One talk in particular, Matt Cutts’, Try Something New for 30-Days, really struck a chord. I mean, we all set ourselves up for failure each New Year’s Day with a “resolution”, usually a ‘good health habit’, and after a while the NYDR becomes a joke and we stop doing it. Wow, one change per year and we can’t even stick to it. Why?
Matt’s idea is that we can do anything for 30 days, not forever or for the year, just 30 days. We can add something to our life for 30 days, perhaps start a new habit or kick one out of our life. The point, at first, is to make it something small or manageable or fun or a challenge. Here are some examples I thought of:
- drink 3 liters of water
- take a walk
- write 500 words in a journal/daily prompt
- eliminate sugar/coffee/cigarettes
- read a foreign author for 30 minutes/avoid reading/listening to the ‘news’
- stretch for 30 minutes each morning
- list three unreplicated things I’m grateful for each night
- mediatate for 10 minutes
- drink a new wine/beer everyday!
- perform one ‘random act of kindness’
…and on & on. These are just off the top of my brain but the possibilites are limitless.
Matt noted over time…
- Instead of wondering where the time went each year, time is broken up into more memorable 30 day chunks of varying exercises or hobbies because each day for a month is a conscious choice to act on our challenge.
- Every approximate four weeks we create new ideas for our challenge and depending on what we chose for ourselves, we grow in experiences and self confidence and a willingness to try new things. What might start as one ‘simple’ challenge can, over time, develope into challenging ourselves into bigger and more daring ideas – something we wouldn’t ever think of doing. Matt hiked Mt. Killimanjaro in Africa, something he said he’d ‘never had thought of doing’.
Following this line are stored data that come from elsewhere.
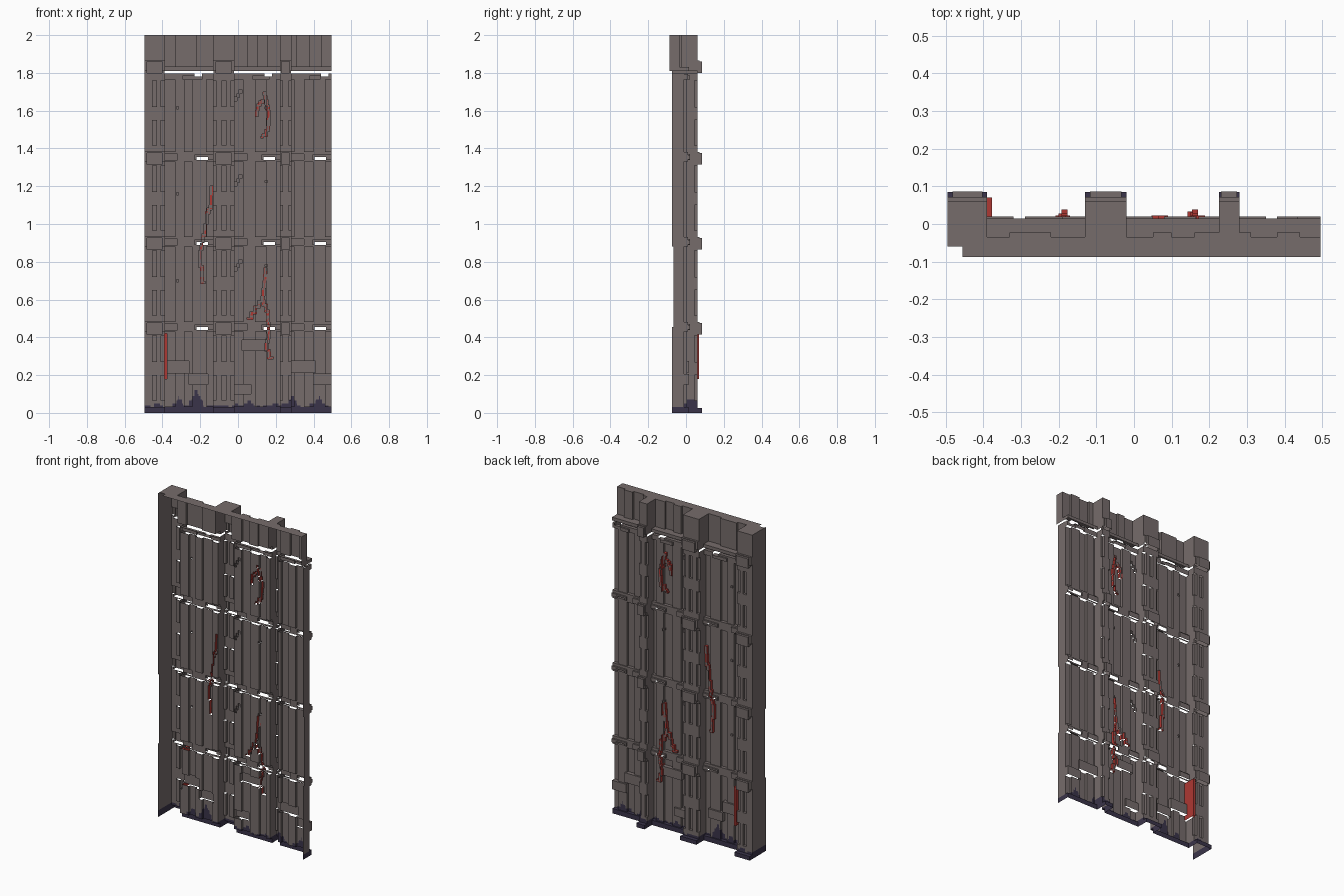
import bpy, bmesh, random

if "Cube" in bpy.data.objects:
    bpy.data.objects.remove(bpy.data.objects["Cube"])
random.seed(4)

# Stepped wall skin, open to the front and underneath.
# Each step is a rectangle in x/z set to a depth y; later ones cover earlier ones.
L, R, TOP = -0.495, 0.495, 2.0
ops = []


def paint(part, x0, x1, z0, z1, y, add=False):
    ops.append((part, round(max(x0, L), 4), round(min(x1, R), 4),
                round(max(z0, 0), 4), round(z1, 4), y, add))


def material(name, rgb):
    m = bpy.data.materials.new(name)
    m.diffuse_color = (*rgb, 1)
    m.use_nodes = True
    m.node_tree.nodes["Principled BSDF"].inputs["Base Color"].default_value = m.diffuse_color
    return m


mats = [material("grey_brown_metal", (0.18, 0.15, 0.147)),
        material("crack_red", (0.42, 0.04, 0.033)),
        material("base_grime", (0.042, 0.034, 0.068))]

COLUMNS = [(L, -0.39), (-0.13, -0.02), (0.225, 0.28)]
GAPS = [(-0.39, -0.13), (-0.02, 0.225), (0.28, R)]
BARS = [0.43, 0.88, 1.33]

# wall panels with raised planks
paint("wall_panels", L, R, 0, 1.81, -0.01)
for a, b in [(-0.33, -0.285), (-0.24, -0.17), (0.03, 0.09), (0.15, 0.2), (0.3, 0.35), (0.4, 0.46)]:
    paint("wall_panels", a, b, 0, 1.78, 0.005)

# top cap, set back behind the columns
paint("top_cap", L, R, 1.81, TOP, -0.035)
for a, b in [(-0.33, -0.22), (0.05, 0.1), (0.16, 0.225), (0.28, 0.31), (0.38, 0.44)]:
    paint("top_cap", a, b, 1.81, TOP, -0.022)

# lower armour plates
for x0, x1, z0, z1 in [(-0.39, -0.26, 0.21, 0.275), (-0.26, -0.16, 0.15, 0.205), (0.02, 0.155, 0.33, 0.385),
                       (-0.02, 0.07, 0.1, 0.15), (0.28, 0.41, 0.215, 0.275), (0.4, R, 0.15, 0.205)]:
    paint("armour_plates", x0, x1, z0, z1, 0.015)

# horizontal bars with a stepped lip and see-through slits
for x0, x1 in GAPS:
    for z in BARS:
        paint("cross_bars", x0, x1, z, z + 0.05, 0.01)
        paint("cross_bars", x0, x0 + 0.07, z + 0.008, z + 0.04, 0.02)
        paint("cross_bars", x1 - 0.1, x1, z + 0.012, z + 0.034, 0.02)
        paint(None, x1 - 0.09, x1 - 0.03, z + 0.01, z + 0.024, 0)
    paint("cross_bars", x0, x1, 1.765, 1.795, 0.01)
    paint("cross_bars", x0 + 0.1, x1 - 0.06, 1.765, 1.785, 0.02)
    paint("cross_bars", x0, x1, 1.81, 1.83, 0.015)
    paint(None, x0, x1, 1.797, 1.81, 0)
    paint(None, x0 + 0.16, x0 + 0.2, 1.782, 1.797, 0)

# columns with recessed slots
SLOTS = [(-0.455, -0.43), (-0.41, -0.39), (-0.13, -0.115), (-0.088, -0.062), (-0.04, -0.02),
         (0.225, 0.237), (0.267, 0.28)]
for x0, x1 in COLUMNS:
    paint("columns", x0, x1, 0, TOP, 0.06)
for x0, x1 in SLOTS:
    for z in [-0.02] + BARS:
        paint("columns", x0, x1, z + 0.085, z + 0.22, 0.045)
        paint("columns", x0, x1, z + 0.29, z + 0.43, 0.045)

# brackets clamped round the columns
for x0, x1 in COLUMNS:
    for z in BARS + [1.815]:
        paint("brackets", x0, x1, z, z + 0.05, 0.072)
        w = (x1 - x0) * 0.12
        paint("brackets", x0 + w, x1 - w, z - 0.015, z + 0.045, 0.086)

# bolts and scratches
for x, z in [(-0.32, 1.615), (-0.32, 1.16), (-0.32, 0.7), (0.15, 1.225), (0.15, 1.615), (0.15, 0.78)]:
    paint("bolts", x - 0.006, x + 0.006, z - 0.006, z + 0.006, 0.008, True)
for z in [1.65, 1.2, 0.75]:
    for i in range(3):
        paint("scratches", -0.018 + i * 0.012, -0.004 + i * 0.012, z + i * 0.02, z + 0.022 + i * 0.02, 0.01, True)

# cracks: stepped ridges following short paths
CRACKS = [[(0.14, 1.70), (0.15, 1.66), (0.165, 1.6), (0.16, 1.52), (0.135, 1.47), (0.12, 1.455)],
          [(0.13, 1.66), (0.105, 1.63), (0.095, 1.57)],
          [(-0.14, 1.20), (-0.145, 1.1), (-0.165, 1.06), (-0.185, 0.94), (-0.2, 0.86), (-0.18, 0.69)],
          [(0.145, 0.77), (0.14, 0.7), (0.13, 0.62), (0.09, 0.56), (0.055, 0.5)],
          [(0.135, 0.6), (0.16, 0.54), (0.165, 0.42), (0.15, 0.37), (0.18, 0.29)]]
for path in CRACKS:
    for (xa, za), (xb, zb) in zip(path, path[1:]):
        for i in range(2):
            x, n = xa + (xb - xa) * i / 2, xa + (xb - xa) * (i + 1) / 2
            z1, z0 = za + (zb - za) * i / 2, za + (zb - za) * (i + 1) / 2
            paint("cracks", x - 0.008, x + 0.008, z0, z1, 0.018, True)
            if abs(n - x) > 0.01:
                paint("cracks", min(x, n) - 0.008, max(x, n) + 0.008, z0 - 0.006, z0 + 0.006, 0.018, True)
paint("side_crack", -0.39, -0.377, 0.18, 0.42, 0.07)

# base skirting
for x0, x1 in GAPS:
    paint("skirting", x0, x1, 0, 0.03, 0.012)
for x0, x1 in COLUMNS:
    paint("skirting", x0, x1, 0, 0.025, 0.085)

# cell grid from all rectangle edges
grime_x = [round(L + i * 0.0165, 4) for i in range(61)]
xs = sorted({v for o in ops for v in o[1:3]} | {L, R, -0.455} | set(grime_x))
zs = sorted({v for o in ops for v in o[3:5]} | {0.0, 0.04, 0.05, 0.07, 0.09, 0.12, TOP})
nx, nz = len(xs) - 1, len(zs) - 1
depth = [[0.0] * nz for _ in range(nx)]
label = [[None] * nz for _ in range(nx)]
for part, x0, x1, z0, z1, y, add in ops:
    done = [(i, k) for i in range(nx) if x0 <= xs[i] < x1 for k in range(nz) if z0 <= zs[k] < z1]
    for i, k in done:
        if add and label[i][k] == part:
            continue
        depth[i][k] = depth[i][k] + y if add else y
        label[i][k] = part

# grime height: ragged edge plus a few splashes
ragged = [random.choice((0.03, 0.04, 0.04, 0.05)) for _ in range(61)]


def grime(x):
    h = ragged[int((x - L) / 0.0165) % 61]
    for c, w, p in [(-0.22, 0.035, 0.12), (-0.31, 0.02, 0.09), (0.29, 0.03, 0.09), (0.43, 0.03, 0.09), (0.06, 0.03, 0.07)]:
        if abs(x - c) < w:
            h = max(h, p * (1 - 0.5 * abs(x - c) / w))
    return h


def colour(i, k, side):
    x, z = (xs[i] + xs[i + 1]) / 2, (zs[k] + zs[k + 1]) / 2
    if z < grime(x):
        return 2
    part = label[i][k]
    if part == "side_crack" or (part == "cracks" and (side or random.random() < 0.3)):
        return 1
    return 0


meshes = {}


def quad(i, k, pts, side=True):
    bm = meshes.setdefault(label[i][k], bmesh.new()) if label[i][k] not in meshes else meshes[label[i][k]]
    f = bm.faces.new([bm.verts.new(p) for p in pts])
    f.material_index = colour(i, k, side)


def outer(k):
    return -0.088 if zs[k] >= 1.81 else (-0.065 if 0.45 < zs[k] < 0.88 else -0.073)


for i in range(nx):
    for k in range(nz):
        if label[i][k] is None:
            continue
        a, b, c, d, y = xs[i], xs[i + 1], zs[k], zs[k + 1], depth[i][k]
        # back face
        quad(i, k, [(b, y, c), (a, y, c), (a, y, d), (b, y, d)], False)
        # left and right steps, and the end walls
        for j, x in ((i - 1, a), (i + 1, b)):
            if 0 <= j < nx:
                n = depth[j][k] if label[j][k] else y
            else:
                n = max(outer(k), -0.073) if j < 0 else outer(k)
            if n < y - 1e-5:
                p = [(x, n, c), (x, y, c), (x, y, d), (x, n, d)]
                quad(i, k, p if j > i else p[::-1])
        # upward ledges and the cap top; undersides stay open
        if k + 1 < nz:
            n = depth[i][k + 1] if label[i][k + 1] else min(y, -0.01)
        else:
            n = -0.06 if a < -0.455 else -0.088
        if n < y - 1e-5:
            quad(i, k, [(a, n, d), (b, n, d), (b, y, d), (a, y, d)])

# one object per part
for part, bm in meshes.items():
    bmesh.ops.remove_doubles(bm, verts=bm.verts, dist=1e-5)
    me = bpy.data.meshes.new(part)
    for m in mats:
        me.materials.append(m)
    bm.to_mesh(me)
    bm.free()
    bpy.context.collection.objects.link(bpy.data.objects.new(part, me))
- Small changes for short periods of time are more sustainable – especially if we choose ideas that excite us or pique our curiosity – and they are likely to ‘stick’ if we find, after 30 days, that we enjoy this new ‘habit’ such as taking one photo a day or riding your bike to work.
I’m thinking over more ideas for my 30 day challenge – although I like the wine idea 🙂 and I may include that as part of my blog (or not). Regardless, I think it’s a great way to change up *or charge up my life and there’s no time like the present.
What about you? What would you like to try for 30 days?